Think of the opener, the title track, as point A carrying listeners through to “Echo,” point B, before AHI comes full circle on the eighth track, fittingly called “Full Circle,” and then brings us home on “Until You.” There’s a clear procedure to Prospect’s song sequencing, which makes the production sound clinical verging on dry. Then you hit “play.” Then the record washes over you. The careful planning becomes immaterial.
AHI deserves kudos for putting each track in the exact right place, of course, but that’s not going to be at the forefront of anyone’s experience listening to Prospect. Frankly, the stakes AHI weighs from the start may fade from consciousness even as he lays them out. What’s a more Herculean feat than devoting your life to honoring the dead? “I just want to live like someone before my time is counting on me,” AHI beseeches on the chorus of “Prospect.” If that isn’t the sound of a man shouldering an ancestral burden, then nothing is, whether with or without AHI’s background in mind; anyone choosing to lead a life in the name of passed family members consciously accepts the heft of their heritage, for better and worse. In the case of a Black author, that quite possibly means implied statements about old historical wounds handed down from generation to generation. That’s a lot to carry.
Neither Prospect nor AHI make a big explicit deal about any such happenings, which is a conscious decision. Prospect is a spiritual work where the music — the present — stays in conversation with the past. AHI’s commencing plea informs the songs to follow; if he means to live in service to, for instance, his grandfather, then that makes Prospect part of that service. AHI layers his vocals with reverb to reverse time’s flow, ensuring each of his songs look backwards even as he looks squarely at now; whether personal laments or broader social anthems, all of Prospect ties back to bygone days. “They don’t see the war within my heart,” he laments in the introduction on “Coldest Fire,” where these dueling elements strike a contrast between AHI’s inertia and exterior apathy. Frankly, he sounds lonely before the verse’s slow, mournful acoustic plucking bleeds into the chorus’ urgent appeal for relief.

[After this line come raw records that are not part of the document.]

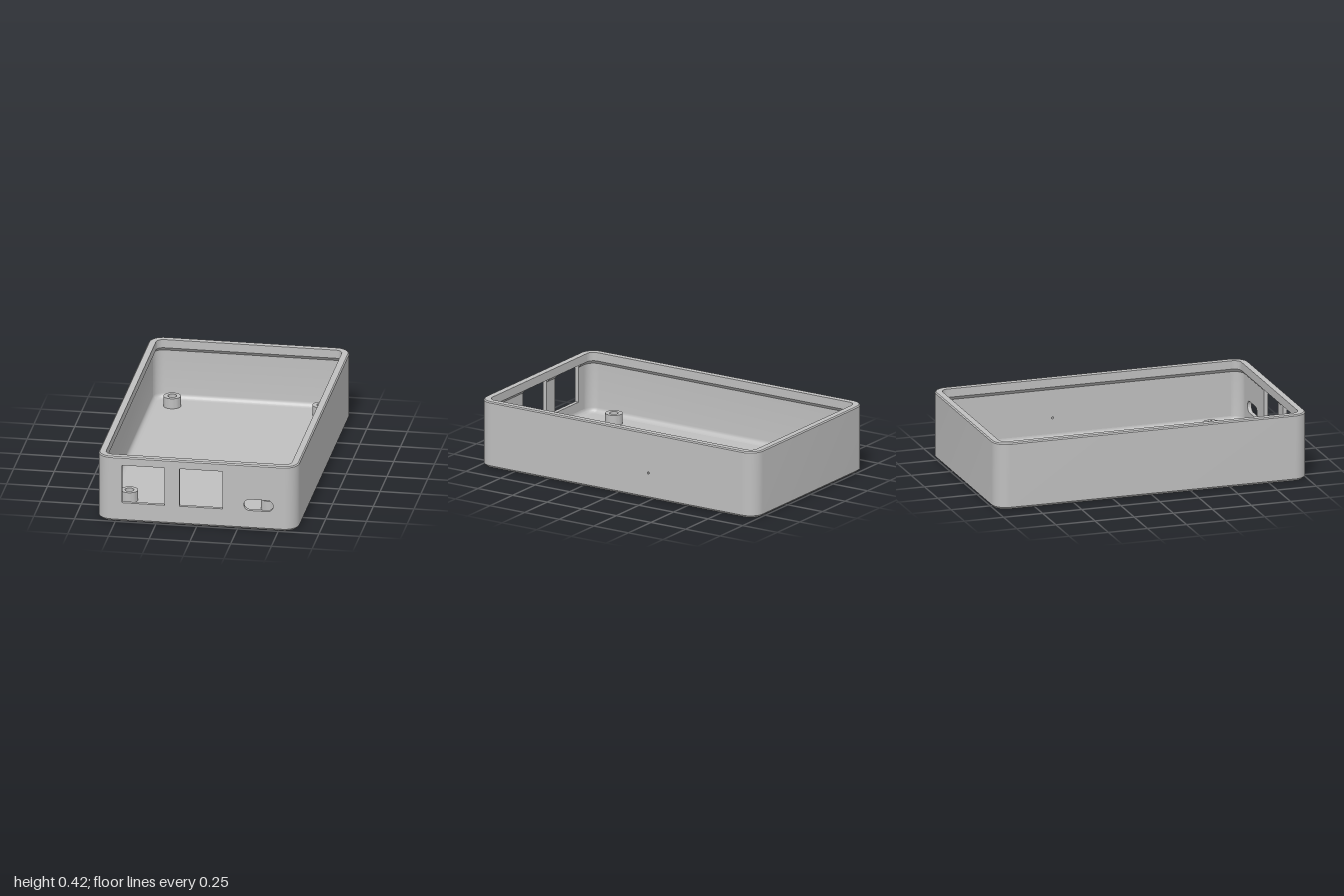
import * as THREE from 'three';
import { toCreasedNormals } from 'three/addons/utils/BufferGeometryUtils.js';

const HX = 0.615, HZ = 1, R = 0.09; // half sizes and corner radius
const CX = HX - R, CZ = HZ - R;
const WALL = 0.025, LIP = 0.045, FLOOR = 0.035, FILLET = 0.03;
const LIP_Y = 0.367, SLOPE_Y = 0.345, WALL_Y = FLOOR + FILLET;

// Wall profiles as [inset, height]: up the outside, over the rim, down the inside
const lower = [[0.015, 0], [0, 0.015], [0, WALL_Y]];
const rim = [[0, 0.413], [0.007, 0.42], [LIP, 0.42], [LIP, LIP_Y]];
const fillet = [];
for (let i = 0; i <= 5; i++) {
  const a = (i / 5) * Math.PI / 2;
  fillet.push([WALL + FILLET * (1 - Math.cos(a)), WALL_Y - FILLET * Math.sin(a)]);
}
const full = [[0.015, 0], [0, 0.015], ...rim, [WALL, SLOPE_Y], ...fillet];

// One rounded corner of the outline; quarter 0 is front left, going round to the back
function corner(quarter) {
  const cx = quarter < 2 ? CX : -CX;
  const cz = quarter === 0 || quarter === 3 ? CZ : -CZ;
  const pts = [];
  for (let i = 0; i <= 10; i++) {
    const a = (quarter + i / 10) * Math.PI / 2;
    pts.push({ cx, cz, nx: Math.sin(a), nz: Math.cos(a) });
  }
  return pts;
}

// Sweeps a profile along part of the outline
function sweep(profile, path) {
  const pos = [];
  const at = (p, [inset, y]) => [p.cx + p.nx * (R - inset), y, p.cz + p.nz * (R - inset)];
  for (let i = 0; i < path.length - 1; i++) {
    for (let j = 0; j < profile.length - 1; j++) {
      const a = at(path[i], profile[j]), b = at(path[i + 1], profile[j]);
      const c = at(path[i + 1], profile[j + 1]), d = at(path[i], profile[j + 1]);
      pos.push(...a, ...b, ...c, ...a, ...c, ...d);
    }
  }
  const g = new THREE.BufferGeometry();
  g.setAttribute('position', new THREE.Float32BufferAttribute(pos, 3));
  return toCreasedNormals(g, 0.6);
}

const frontRun = (x0, x1) => [x0, x1].map((cx) => ({ cx, cz: CZ, nx: 0, nz: 1 }));
const leftRun = [CZ, -CZ].map((cz) => ({ cx: CX, cz, nx: 1, nz: 0 }));

function circle(x, y, r) {
  return new THREE.Path().absarc(x, y, r, 0, Math.PI * 2, true);
}

function extrude(shape, depth) {
  const g = new THREE.ExtrudeGeometry(shape, { depth, bevelEnabled: false, curveSegments: 16 });
  return toCreasedNormals(g, 0.6);
}

// Horizontal plate with round holes given as [x, z]
function plate(y0, y1, holes, r) {
  const x = HX - 0.015, z = HZ - 0.015, c = R - 0.015;
  const s = new THREE.Shape();
  s.absarc(x - c, z - c, c, 0, Math.PI / 2);
  s.absarc(c - x, z - c, c, Math.PI / 2, Math.PI);
  s.absarc(c - x, c - z, c, Math.PI, Math.PI * 1.5);
  s.absarc(x - c, c - z, c, Math.PI * 1.5, Math.PI * 2);
  s.closePath();
  holes.forEach(([hx, hz]) => s.holes.push(circle(hx, -hz, r)));
  return extrude(s, y1 - y0).rotateX(-Math.PI / 2).translate(0, y0, 0);
}

export function createModel() {
  const group = new THREE.Group();
  const grey = new THREE.MeshStandardMaterial({ color: 0xbfbfbf });
  grey.name = 'plain grey';
  const add = (name, geometry) => {
    const m = new THREE.Mesh(geometry, grey);
    m.name = name;
    group.add(m);
    return m;
  };

  // Solid walls and corners
  add('frontLeftCorner', sweep(full, corner(0)));
  add('backAndRightWalls', sweep(full, [...corner(1), ...corner(2), ...corner(3)]));

  // Left wall with a pinhole
  add('leftWallBase', sweep(lower, leftRun));
  add('leftWallFillet', sweep(fillet, leftRun));
  add('leftWallRim', sweep([[0, SLOPE_Y], ...rim, [WALL, SLOPE_Y]], leftRun));
  const side = new THREE.Shape();
  side.moveTo(-CZ, WALL_Y);
  side.lineTo(CZ, WALL_Y);
  side.lineTo(CZ, SLOPE_Y);
  side.lineTo(-CZ, SLOPE_Y);
  side.closePath();
  side.holes.push(circle(0.23, 0.165, 0.007));
  add('leftWallPanel', extrude(side, WALL).rotateY(Math.PI / 2).translate(HX - WALL, 0, 0));

  // Front wall with two square ports and a rounded slot
  const front = frontRun(-CX, CX);
  add('frontWallBase', sweep(lower, front));
  add('frontWallFillet', sweep(fillet, front));
  add('frontWallRim', sweep([[0, LIP_Y], ...rim, [0, LIP_Y]], front));
  const ports = [[-0.46, -0.197], [-0.106, 0.158]], sill = 0.124;
  const face = new THREE.Shape();
  face.moveTo(-CX, WALL_Y);
  face.lineTo(CX, WALL_Y);
  face.lineTo(CX, LIP_Y);
  [...ports].reverse().forEach(([x0, x1]) => {
    face.lineTo(x1, LIP_Y);
    face.lineTo(x1, sill);
    face.lineTo(x0, sill);
    face.lineTo(x0, LIP_Y);
  });
  face.lineTo(-CX, LIP_Y);
  face.closePath();
  const slot = new THREE.Path();
  slot.absarc(0.325, 0.16, 0.036, Math.PI / 2, Math.PI * 1.5);
  slot.absarc(0.433, 0.16, 0.036, -Math.PI / 2, Math.PI / 2);
  slot.closePath();
  face.holes.push(slot);
  add('frontWallPanel', extrude(face, WALL).translate(0, 0, HZ - WALL));
  // Sloped underside of the lip beside the ports
  [[-CX, ports[0][0]], [ports[0][1], ports[1][0]], [ports[1][1], CX]].forEach(([x0, x1]) =>
    add('frontLipSlope', sweep([[LIP, LIP_Y], [WALL, SLOPE_Y]], frontRun(x0, x1))));

  // Floor with shallow round foot recesses underneath and screw holes
  const screws = [[-0.46, -0.85], [0.455, -0.85], [-0.46, 0.72], [0.4, 0.72]];
  const feet = [[-0.445, -0.795], [0.425, -0.795], [-0.45, 0.76], [0.41, 0.765]];
  add('floorUnderside', plate(0, 0.012, feet, 0.104));
  add('floor', plate(0.012, FLOOR, screws, 0.038));

  // Hollow screw posts, wider at the bottom for the screw heads
  const post = [[0.038, FLOOR], [0.038, 0.06], [0.027, 0.06], [0.027, 0.1], [0.053, 0.1], [0.053, FLOOR]]
    .reverse().map(([x, y]) => new THREE.Vector2(x, y));
  const postGeometry = toCreasedNormals(new THREE.LatheGeometry(post, 32), 0.6);
  screws.forEach(([x, z]) => add('screwPost', postGeometry).position.set(x, 0, z));

  return group;
}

That relief arrives on “Echo,” which rather than a plea reads like a directive. Prospect demonstrates AHI’s command over his aesthetic; “Echo” sees him exert command over his audience. “We were born from a desolate,” he cries, “Like a noise in the emptiness / Though once ignored / We will be heard / ‘Til all of our voices ring as one.” That’s the message AHI rests at the core of Prospect’s order: a desire for unity, for connection, in context with his very existence. That’s a lot to ask for. Prospect answers with humming, resounding heart.